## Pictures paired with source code
+ + + + +

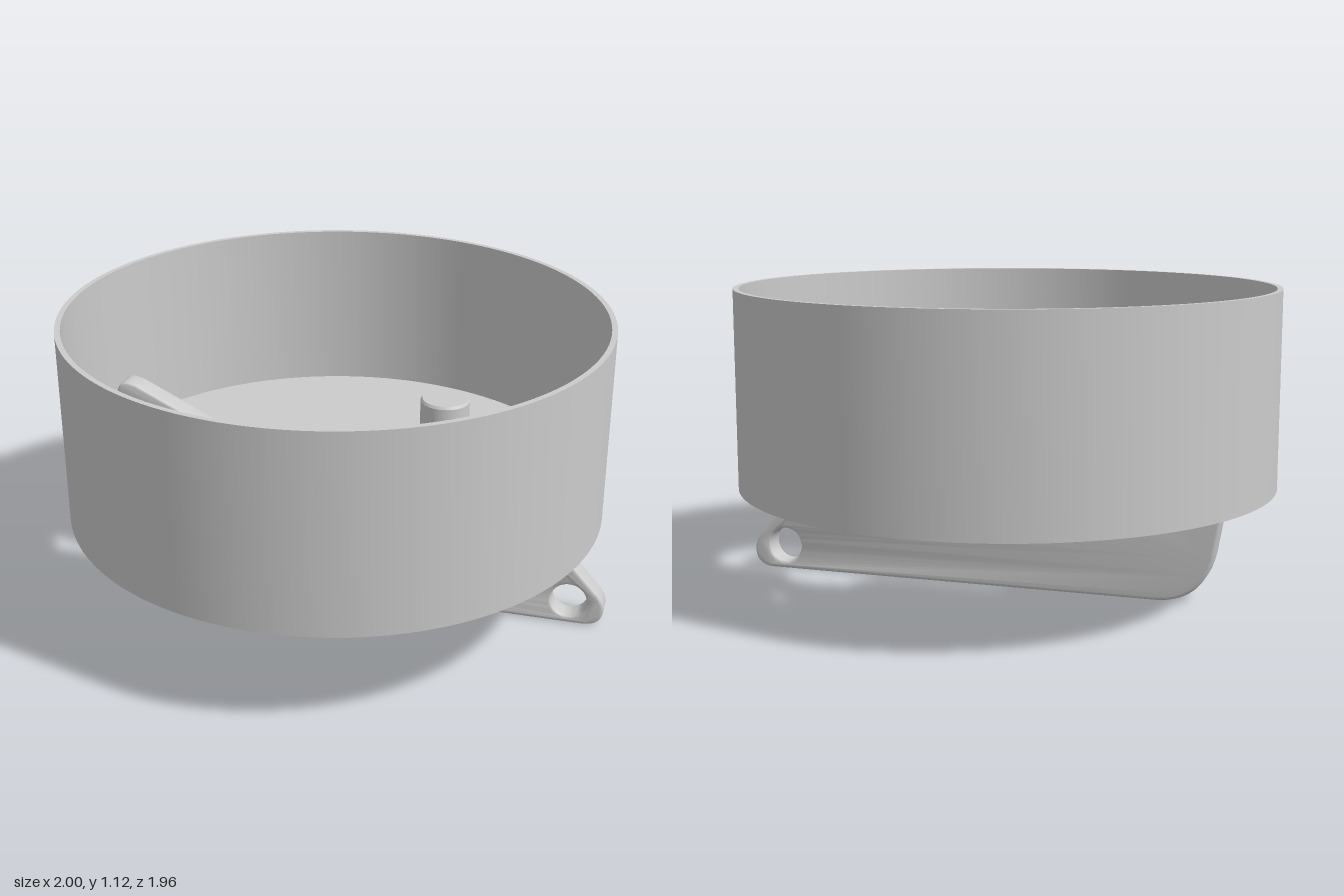
import * as THREE from 'three';
import { toCreasedNormals } from 'three/addons/utils/BufferGeometryUtils.js';

const CX = -0.018, R = 0.98, INNER = 0.96;
const FLOOR_TOP = 0.472, FLOOR_BOTTOM = 0.408;

const material = new THREE.MeshStandardMaterial({ color: 0xcccccc });

function addMesh(group, name, geometry, crease = 0.6) {
  const mesh = new THREE.Mesh(toCreasedNormals(geometry, crease), material);
  mesh.name = name;
  group.add(mesh);
  return mesh;
}

const lathe = (pts, segments) =>
  new THREE.LatheGeometry(pts.map(([x, y]) => new THREE.Vector2(x, y)), segments);

// Long slot with rounded ends that opens at the back into a round pocket
// (drawn with shape y as world z)
function slotPath() {
  const mid = -0.027, back = -0.174, front = 0.12;
  const x0 = -0.91, x1 = 0.87, c = 0.13, k = 0.06;
  const hx = 0.31, hz = -0.4, hr = 0.145;
  const p = new THREE.Path();
  p.moveTo(x0, mid);
  p.bezierCurveTo(x0, mid - 0.08, x0 + k, back, x0 + c, back);
  p.lineTo(0.03, back);
  p.bezierCurveTo(0.11, back, hx - hr, -0.24, hx - hr, -0.32);
  p.lineTo(hx - hr, hz);
  p.absarc(hx, hz, hr, Math.PI, 2 * Math.PI, false);
  p.lineTo(hx + hr, -0.31);
  p.bezierCurveTo(hx + hr, -0.23, 0.51, back, 0.59, back);
  p.lineTo(x1 - c, back);
  p.bezierCurveTo(x1 - k, back, x1, mid - 0.08, x1, mid);
  p.bezierCurveTo(x1, mid + 0.08, x1 - k, front, x1 - c, front);
  p.lineTo(x0 + c, front);
  p.bezierCurveTo(x0 + k, front, x0, mid + 0.08, x0, mid);
  return p;
}

// Flat round slab with the slot cut through
function floorGeometry() {
  const disc = new THREE.Shape();
  disc.absarc(CX, 0, 0.968, 0, Math.PI * 2, false);
  disc.holes.push(slotPath());
  const g = new THREE.ExtrudeGeometry(disc, {
    depth: FLOOR_TOP - FLOOR_BOTTOM, bevelEnabled: false, curveSegments: 48,
  });
  return g.rotateX(Math.PI / 2).translate(0, FLOOR_TOP, 0);
}

// Upright plate with a dipped top edge and an eyelet at its low corner
function plateGeometry() {
  const s = new THREE.Shape();
  s.moveTo(-0.6, 0);
  s.lineTo(0.93, 0);
  s.quadraticCurveTo(1.0, 0.005, 1.0, 0.07);
  s.quadraticCurveTo(1.0, 0.1, 0.97, 0.135);
  s.lineTo(0.56, 0.59);
  s.quadraticCurveTo(0.52, 0.64, 0.47, 0.62);
  s.bezierCurveTo(0.25, 0.54, -0.15, 0.5, -0.4, 0.58);
  s.lineTo(-0.77, 0.76);
  s.quadraticCurveTo(-0.86, 0.8, -0.865, 0.72);
  s.lineTo(-0.838, 0.4);
  s.lineTo(-0.8, 0.18);
  s.quadraticCurveTo(-0.765, 0.01, -0.6, 0);
  const eyelet = new THREE.Path();
  eyelet.absarc(0.87, 0.093, 0.066, 0, Math.PI * 2, true);
  s.holes.push(eyelet);
  const bevel = 0.012, width = 0.086;
  const g = new THREE.ExtrudeGeometry(s, {
    depth: width - 2 * bevel, bevelEnabled: true, bevelThickness: bevel,
    bevelSize: bevel, bevelOffset: -bevel, bevelSegments: 4, curveSegments: 20,
  });
  return g.translate(0, 0, -0.012 - width / 2 + bevel);
}

export function createModel() {
  const model = new THREE.Group();
  model.name = 'slottedDrum';

  // Thin round wall, open at top and bottom
  const wall = lathe([
    [INNER, 0.4], [R, 0.4], [R, 1.115], [INNER, 1.115], [INNER, 0.4],
  ], 128);
  addMesh(model, 'drumWall', wall).position.x = CX;

  addMesh(model, 'slottedFloor', floorGeometry());
  addMesh(model, 'slotPlate', plateGeometry(), 0.7);

  // Pin with a flange under the floor
  const pin = lathe([
    [0, 0.34], [0.122, 0.34], [0.128, 0.346], [0.128, 0.379], [0.122, 0.385],
    [0.095, 0.385], [0.095, 0.645], [0.088, 0.655], [0, 0.655],
  ], 40);
  addMesh(model, 'flangedPin', pin).position.set(0.305, 0, -0.41);

  return model;
}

+ + + + +

## WHAT YOU HAVE TO DO
Leaving the pictures out, give back each line above exactly.

## EXERCISE OUTPUT
import * as THREE from 'three';
import { toCreasedNormals } from 'three/addons/utils/BufferGeometryUtils.js';

const CX = -0.018, R = 0.98, INNER = 0.96;
const FLOOR_TOP = 0.472, FLOOR_BOTTOM = 0.408;

const material = new THREE.MeshStandardMaterial({ color: 0xcccccc });

function addMesh(group, name, geometry, crease = 0.6) {
  const mesh = new THREE.Mesh(toCreasedNormals(geometry, crease), material);
  mesh.name = name;
  group.add(mesh);
  return mesh;
}

const lathe = (pts, segments) =>
  new THREE.LatheGeometry(pts.map(([x, y]) => new THREE.Vector2(x, y)), segments);

// Long slot with rounded ends that opens at the back into a round pocket
// (drawn with shape y as world z)
function slotPath() {
  const mid = -0.027, back = -0.174, front = 0.12;
  const x0 = -0.91, x1 = 0.87, c = 0.13, k = 0.06;
  const hx = 0.31, hz = -0.4, hr = 0.145;
  const p = new THREE.Path();
  p.moveTo(x0, mid);
  p.bezierCurveTo(x0, mid - 0.08, x0 + k, back, x0 + c, back);
  p.lineTo(0.03, back);
  p.bezierCurveTo(0.11, back, hx - hr, -0.24, hx - hr, -0.32);
  p.lineTo(hx - hr, hz);
  p.absarc(hx, hz, hr, Math.PI, 2 * Math.PI, false);
  p.lineTo(hx + hr, -0.31);
  p.bezierCurveTo(hx + hr, -0.23, 0.51, back, 0.59, back);
  p.lineTo(x1 - c, back);
  p.bezierCurveTo(x1 - k, back, x1, mid - 0.08, x1, mid);
  p.bezierCurveTo(x1, mid + 0.08, x1 - k, front, x1 - c, front);
  p.lineTo(x0 + c, front);
  p.bezierCurveTo(x0 + k, front, x0, mid + 0.08, x0, mid);
  return p;
}

// Flat round slab with the slot cut through
function floorGeometry() {
  const disc = new THREE.Shape();
  disc.absarc(CX, 0, 0.968, 0, Math.PI * 2, false);
  disc.holes.push(slotPath());
  const g = new THREE.ExtrudeGeometry(disc, {
    depth: FLOOR_TOP - FLOOR_BOTTOM, bevelEnabled: false, curveSegments: 48,
  });
  return g.rotateX(Math.PI / 2).translate(0, FLOOR_TOP, 0);
}

// Upright plate with a dipped top edge and an eyelet at its low corner
function plateGeometry() {
  const s = new THREE.Shape();
  s.moveTo(-0.6, 0);
  s.lineTo(0.93, 0);
  s.quadraticCurveTo(1.0, 0.005, 1.0, 0.07);
  s.quadraticCurveTo(1.0, 0.1, 0.97, 0.135);
  s.lineTo(0.56, 0.59);
  s.quadraticCurveTo(0.52, 0.64, 0.47, 0.62);
  s.bezierCurveTo(0.25, 0.54, -0.15, 0.5, -0.4, 0.58);
  s.lineTo(-0.77, 0.76);
  s.quadraticCurveTo(-0.86, 0.8, -0.865, 0.72);
  s.lineTo(-0.838, 0.4);
  s.lineTo(-0.8, 0.18);
  s.quadraticCurveTo(-0.765, 0.01, -0.6, 0);
  const eyelet = new THREE.Path();
  eyelet.absarc(0.87, 0.093, 0.066, 0, Math.PI * 2, true);
  s.holes.push(eyelet);
  const bevel = 0.012, width = 0.086;
  const g = new THREE.ExtrudeGeometry(s, {
    depth: width - 2 * bevel, bevelEnabled: true, bevelThickness: bevel,
    bevelSize: bevel, bevelOffset: -bevel, bevelSegments: 4, curveSegments: 20,
  });
  return g.translate(0, 0, -0.012 - width / 2 + bevel);
}

export function createModel() {
  const model = new THREE.Group();
  model.name = 'slottedDrum';

  // Thin round wall, open at top and bottom
  const wall = lathe([
    [INNER, 0.4], [R, 0.4], [R, 1.115], [INNER, 1.115], [INNER, 0.4],
  ], 128);
  addMesh(model, 'drumWall', wall).position.x = CX;

  addMesh(model, 'slottedFloor', floorGeometry());
  addMesh(model, 'slotPlate', plateGeometry(), 0.7);

  // Pin with a flange under the floor
  const pin = lathe([
    [0, 0.34], [0.122, 0.34], [0.128, 0.346], [0.128, 0.379], [0.122, 0.385],
    [0.095, 0.385], [0.095, 0.645], [0.088, 0.655], [0, 0.655],
  ], 40);
  addMesh(model, 'flangedPin', pin).position.set(0.305, 0, -0.41);

  return model;
}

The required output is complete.